Peter Anderson says
I use both Mint and YNAB. Mint for me is more of a tool for doing a quick look or quick check-in to see how things are going. YNAB is a more in depth tool to get into the nitty gritty of your budget, and to really stay on top of things. I think they both have their place.
We’ve tried and failed at using budgeting software over the past fifteen years of our marriage. YNAB is the only tool that gets us both on the same page and able to approach our bank accounts without fear.
Ive been using ynab for 2.5 years. It seriously changed my life. I could not more strongly recommend it. I used to fritter away far too much money each month (usually at restaurants). By seeing those numbers in my budget and how i spent them, I was able to recoup the $60 in less than two months.
They also offer it free for a year at a time to college students.
YNAB has been great for me. I have been working the system for about a year and a half and it is amazing.
Budgeting never clicked for me before because they were all Dave Ramsey style “set your budget at the beginning of the month and don’t deviate even if your tires fall off your car and your house burns down.” Then of course stuff would happen and I would just give up and say budgeting doesn’t work.

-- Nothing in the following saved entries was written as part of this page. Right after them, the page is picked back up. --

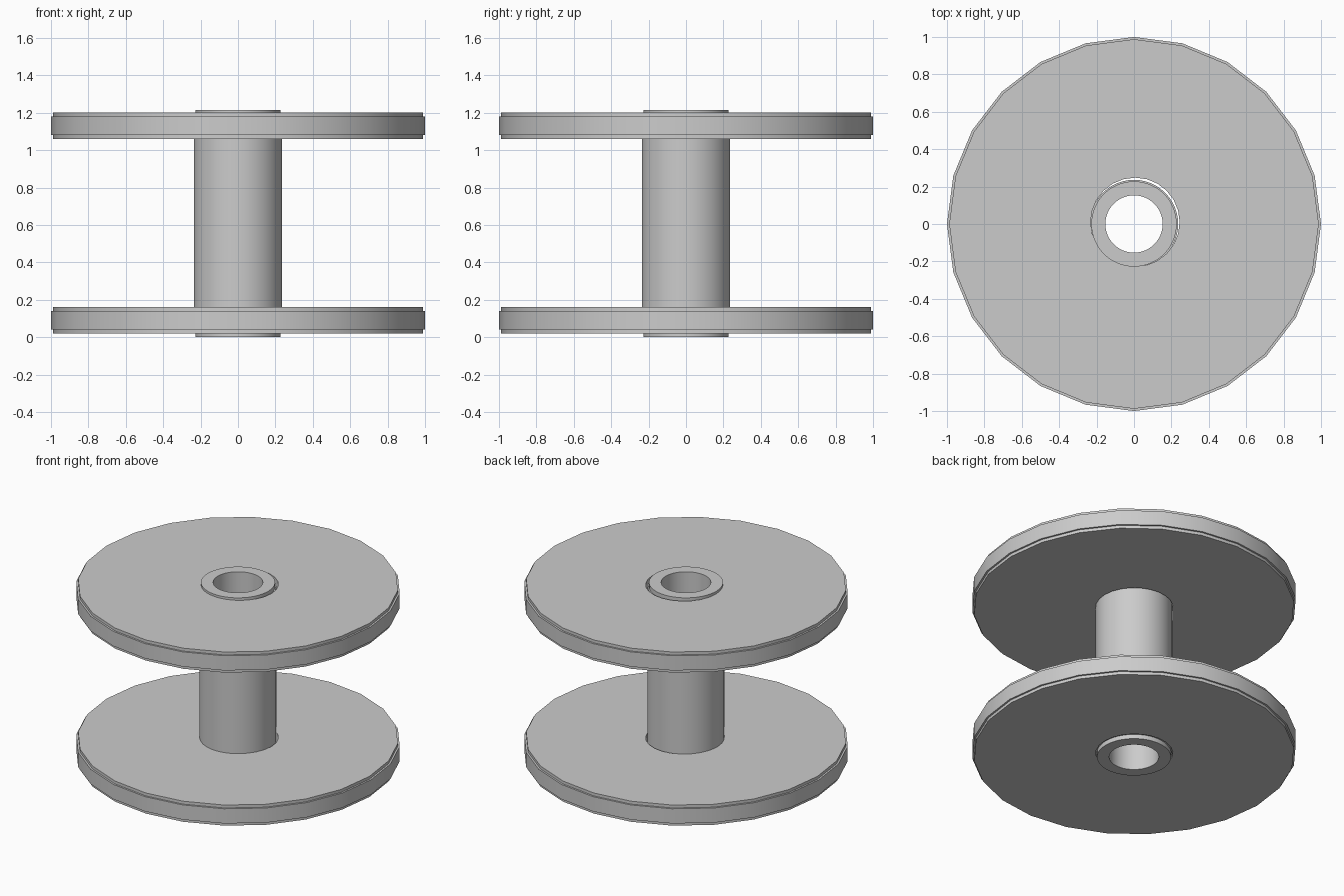
import bpy, bmesh
from math import radians, tau, cos, sin

if "Cube" in bpy.data.objects:
    bpy.data.objects.remove(bpy.data.objects["Cube"])

grey = bpy.data.materials.new("plain grey")
grey.use_nodes = True
colour = (0.6, 0.6, 0.6, 1)
grey.diffuse_color = colour
grey.node_tree.nodes["Principled BSDF"].inputs["Base Color"].default_value = colour


def lathe(name, profile, sides, centre=(0, 0)):
    """Revolve a closed (radius, z) profile about the vertical axis.
    Radii under 0.3 are shifted to the given centre."""
    bm = bmesh.new()
    rings = []
    for i in range(sides):
        a = tau * i / sides
        ring = []
        for r, z in profile:
            ox, oy = centre if r < 0.3 else (0, 0)
            ring.append(bm.verts.new((r * cos(a) + ox, r * sin(a) + oy, z)))
        rings.append(ring)
    n = len(profile)
    for i in range(sides):
        a, b = rings[i], rings[(i + 1) % sides]
        for j in range(n):
            k = (j + 1) % n
            bm.faces.new((a[j], b[j], b[k], a[k]))
    bmesh.ops.recalc_face_normals(bm, faces=bm.faces)
    mesh = bpy.data.meshes.new(name)
    bm.to_mesh(mesh)
    bm.free()
    mesh.materials.append(grey)
    obj = bpy.data.objects.new(name, mesh)
    bpy.context.collection.objects.link(obj)
    bpy.ops.object.select_all(action="DESELECT")
    obj.select_set(True)
    bpy.context.view_layer.objects.active = obj
    bpy.ops.object.shade_smooth_by_angle(angle=radians(30))
    return obj


# Flanges: 24-sided discs with a raised band around the rim
hole, plate, band = 0.238, 0.988, 1.0
for name, z in (("bottom_flange", 0.02), ("top_flange", 1.06)):
    lathe(name, [(hole, z), (plate, z), (plate, z + 0.02), (band, z + 0.02),
                 (band, z + 0.12), (plate, z + 0.12), (plate, z + 0.14),
                 (hole, z + 0.14)], 24, centre=(0.006, 0.01))

# Hollow core with a narrower collar at each end
core, collar, bore, height = 0.236, 0.228, 0.153, 1.215
lathe("core_tube", [(bore, 0), (collar, 0), (collar, 0.03), (core, 0.03),
                    (core, height - 0.03), (collar, height - 0.03),
                    (collar, height), (bore, height)], 48)
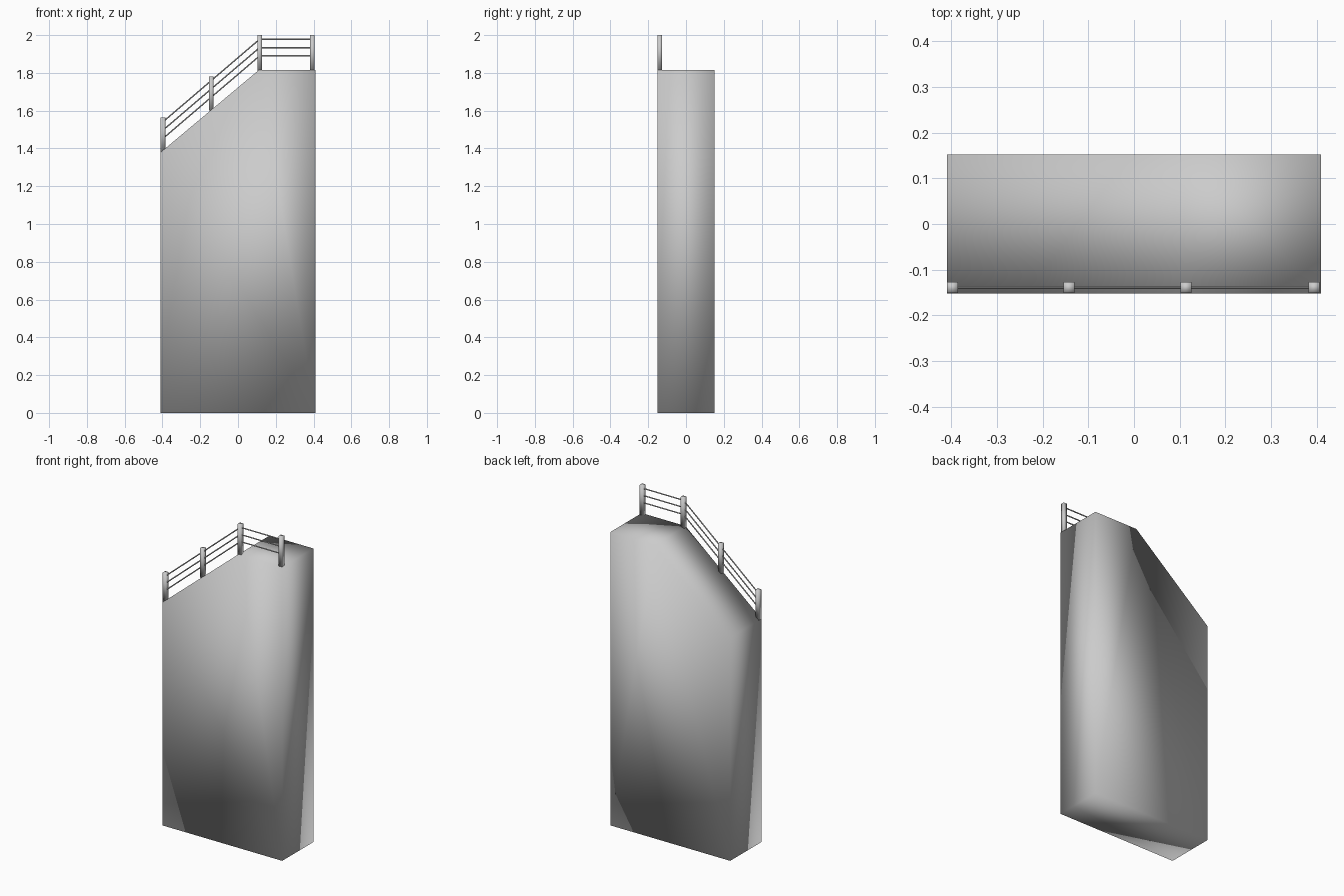
import bpy
from mathutils import Vector

if "Cube" in bpy.data.objects:
    bpy.data.objects.remove(bpy.data.objects["Cube"])

def make_mesh(name, verts, faces):
    me = bpy.data.meshes.new(name)
    me.from_pydata(verts, [], faces)
    me.update()
    for p in me.polygons:
        p.use_smooth = True
    ob = bpy.data.objects.new(name, me)
    bpy.context.collection.objects.link(ob)
    return ob

def prism(name, profile, y0, y1):
    """Extrude an anticlockwise x-z profile along y."""
    n = len(profile)
    verts = [(x, y, z) for y in (y0, y1) for x, z in profile]
    faces = [tuple(range(n)), tuple(reversed(range(n, 2 * n)))]
    faces += [(i, i + n, (i + 1) % n + n, (i + 1) % n) for i in range(n)]
    return make_mesh(name, verts, faces)

def rail(name, a, b, r=0.0036):
    a, b = Vector(a), Vector(b)
    bpy.ops.mesh.primitive_cylinder_add(vertices=8, radius=r, depth=(b - a).length,
                                        location=(a + b) / 2)
    ob = bpy.context.object
    ob.rotation_euler = (b - a).to_track_quat('Z', 'Y').to_euler()
    ob.name = name
    bpy.ops.object.shade_smooth_by_angle()

# Wall slab with sloping top
prism("wall_body", [(-0.409, 0), (0.409, 0), (0.409, 1.815), (0.11, 1.815),
                    (-0.409, 1.38)], -0.152, 0.152)

# Square fence posts along the front edge
posts = [(-0.397, 1.38, 1.563), (-0.142, 1.60, 1.782),
         (0.114, 1.81, 2.0), (0.394, 1.81, 2.0)]
h = 0.012
for i, (x, z0, z1) in enumerate(posts):
    prism(f"fence_post_{i + 1}", [(x - h, z0), (x + h, z0), (x + h, z1), (x - h, z1)],
          -0.151, -0.127)

# Three thin rails: sloping run and level run
for i, drop in enumerate((0.022, 0.066, 0.11)):
    pts = [(x, -0.139, z1 - drop) for x, _, z1 in posts]
    rail(f"sloping_rail_{i + 1}", pts[0], pts[2])
    rail(f"level_rail_{i + 1}", pts[2], pts[3])
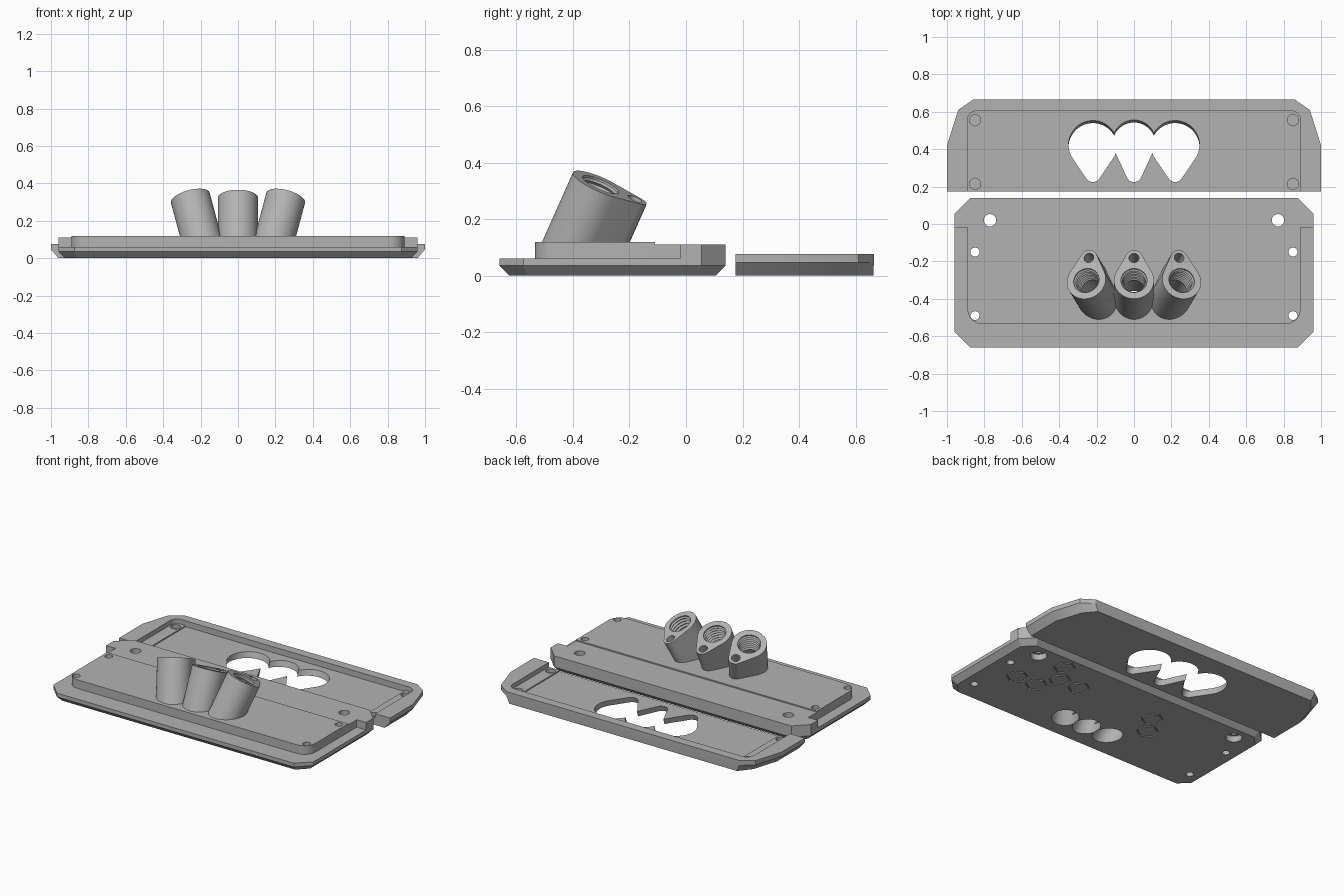
import bpy, bmesh
from math import pi, sin, cos, asin
from mathutils import Vector, Matrix

if "Cube" in bpy.data.objects:
    bpy.data.objects.remove(bpy.data.objects["Cube"])

GREY = (0.45, 0.45, 0.45, 1)
mat = bpy.data.materials.new("light_grey")
mat.use_nodes = True
mat.diffuse_color = GREY
mat.node_tree.nodes["Principled BSDF"].inputs["Base Color"].default_value = GREY


def loft(name, loops):
    """Closed solid through rings that share one point count."""
    bm = bmesh.new()
    rings = [[bm.verts.new(p) for p in loop] for loop in loops]
    n = len(rings[0])
    for a, b in zip(rings, rings[1:]):
        for i in range(n):
            bm.faces.new((a[i], a[(i + 1) % n], b[(i + 1) % n], b[i]))
    bm.faces.new(rings[0])
    bm.faces.new(rings[-1])
    bmesh.ops.recalc_face_normals(bm, faces=bm.faces)
    mesh = bpy.data.meshes.new(name)
    bm.to_mesh(mesh)
    bm.free()
    mesh.materials.append(mat)
    ob = bpy.data.objects.new(name, mesh)
    bpy.context.collection.objects.link(ob)
    return ob


def level(pts, z):
    return [Vector((x, y, z)) for x, y in pts]


def slab(name, pts, z0, z1):
    return loft(name, [level(pts, z0), level(pts, z1)])


def mirrored(half):
    """Full outline from its right half, listed from front to back."""
    return half + [(-x, y) for x, y in reversed(half)]


def arc(cx, cy, r, a0, a1, n):
    return [(cx + r * cos(a0 + (a1 - a0) * i / n), cy + r * sin(a0 + (a1 - a0) * i / n))
            for i in range(n + 1)]


def circle(cx, cy, r, n=32):
    return arc(cx, cy, r, 0, 2 * pi, n)[:-1]


def teardrop(big, small, dist):
    """Large circle at the origin wrapped with a small one toward +y."""
    a = asin((big - small) / dist)
    return arc(0, dist, small, a, pi - a, 14) + arc(0, 0, big, pi - a, 2 * pi + a, 36)


def cut(targets, cutter):
    cutter.hide_render = True
    for ob in targets:
        mod = ob.modifiers.new("cut", "BOOLEAN")
        mod.operation = "DIFFERENCE"
        mod.solver = "EXACT"
        mod.object = cutter
        bpy.context.view_layer.objects.active = ob
        bpy.ops.object.modifier_apply(modifier=mod.name)
    bpy.data.objects.remove(cutter)


# Base plate with clipped corners and a bevelled underside
outline = mirrored([(0.875, -0.66), (0.96, -0.575), (0.96, 0.055), (0.875, 0.14)])
under = mirrored([(0.86, -0.625), (0.925, -0.56), (0.925, 0.04), (0.86, 0.105)])
base = loft("base_plate", [level(under, 0), level(outline, 0.035), level(outline, 0.06)])

# Raised deck and rear rail
front_half = arc(0.81, -0.455, 0.08, -pi / 2, 0, 10) + [(0.89, -0.11)]
deck = slab("front_deck", mirrored(front_half), 0.06, 0.118)
mid = slab("middle_deck", mirrored([(0.89, -0.11), (0.89, -0.02)]), 0.06, 0.11)
rail = slab("rear_rail", mirrored([(0.96, -0.02), (0.96, 0.055), (0.875, 0.14)]), 0.06, 0.11)

# Leaning teardrop sockets with ribbed bores
sockets, bores = [], []
for side, label in ((-1, "right"), (0, "middle"), (1, "left")):
    axis = Vector((0.27 * side, 0.445, 1)).normalized()
    vy = (Vector((0, 1, 0)) - axis * axis.y).normalized()
    vx = vy.cross(axis)
    place = Matrix.Translation((0.255 * side, -0.302, 0.322)) @ \
        Matrix((vx, vy, axis)).transposed().to_4x4()
    top = [place @ p for p in level(teardrop(0.107, 0.045, 0.132), 0)]
    foot = [p - axis * ((p.z - 0.05) / axis.z) for p in top]
    socket = loft(label + "_socket", [foot, top])
    sockets.append(socket)

    rings = [(0.02, 0.07), (-0.008, 0.07)]
    rings += [(-0.015 - 0.01 * i, 0.061 if i % 2 == 0 else 0.07) for i in range(14)]
    rings += [(-0.2, 0.072), (-0.43, 0.088)]
    bore = loft("bore_cutter", [[place @ p for p in level(circle(0, 0, r), z)] for z, r in rings])
    cut([socket, base, deck], bore)
    pin = loft("pin_cutter", [[place @ p for p in level(circle(0, 0.132, 0.027, 20), z)]
                              for z in (-0.13, 0.02)])
    cut([socket], pin)

# Screw holes and counterbored rear holes
for side in (-1, 1):
    for y in (-0.15, -0.49):
        cut([base, deck], slab("screw_cutter", circle(0.85 * side, y, 0.024, 20), -0.1, 0.3))
    cut([base, rail], slab("bolt_cutter", circle(0.77 * side, 0.02, 0.033, 24), -0.1, 0.3))
    cut([base], slab("counterbore_cutter", circle(0.77 * side, 0.02, 0.05, 24), -0.1, 0.04))

# Hexagon grooves under the base, laid on a honeycomb grid (column, row)
for col, row in ((3.7, 0), (3.2, 1), (2.2, 1), (3.7, 2), (4.7, 2), (-1.65, 1), (-2.15, 2)):
    hexes = [[(0.15 * col + r * sin(i * pi / 3), 0.01 - 0.133 * row + r * cos(i * pi / 3))
              for i in range(6)] for r in (0.07, 0.06)]
    groove = slab("groove_cutter", hexes[0], -0.01, 0.008)
    cut([groove], slab("core_cutter", hexes[1], -0.05, 0.05))
    cut([base], groove)

# Cover plate with sloped flanks
rim = mirrored([(1, 0.175), (1, 0.42), (0.94, 0.61), (0.86, 0.665)])
sole = mirrored([(0.96, 0.175), (0.96, 0.41), (0.905, 0.585), (0.84, 0.663)])
cover = loft("cover_plate", [level(sole, 0), level(rim, 0.047), level(rim, 0.076)])

# Cover recess, side ledges and blind screw holes
pocket = mirrored([(0.89, 0.1)] + arc(0.84, 0.555, 0.05, 0, pi / 2, 8))
cut([cover], slab("recess_cutter", pocket, 0.045, 0.2))
cut([cover], slab("floor_cutter", mirrored([(0.81, 0.1), (0.81, 0.605)]), 0.037, 0.2))
for side in (-1, 1):
    for y in (0.215, 0.555):
        cut([cover], slab("blind_cutter", circle(0.85 * side, y, 0.03, 24), 0.02, 0.2))

# Three-lobed opening, slanted to clear the sockets
for x, y, big in ((-0.22, 0.432, 0.13), (0, 0.45, 0.115), (0.22, 0.432, 0.13)):
    shape = [(x + px, y - py) for px, py in teardrop(big, 0.042, y - 0.275)]
    low = [(px, py - 0.045) for px, py in shape]
    high = [(px, py + 0.03) for px, py in shape]
    cut([cover], loft("opening_cutter", [level(low, -0.06), level(high, 0.14)]))

# Smooth the round walls, keep the edges crisp
bpy.ops.object.select_all(action="DESELECT")
for ob in [base, deck, mid, rail, cover] + sockets:
    ob.select_set(True)
    bpy.context.view_layer.objects.active = ob
bpy.ops.object.shade_smooth_by_angle(angle=pi / 6)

YNAB is a flexible no-guilt, roll with the punches way of dealing with your money. That’s what I love about it and what makes it work for me.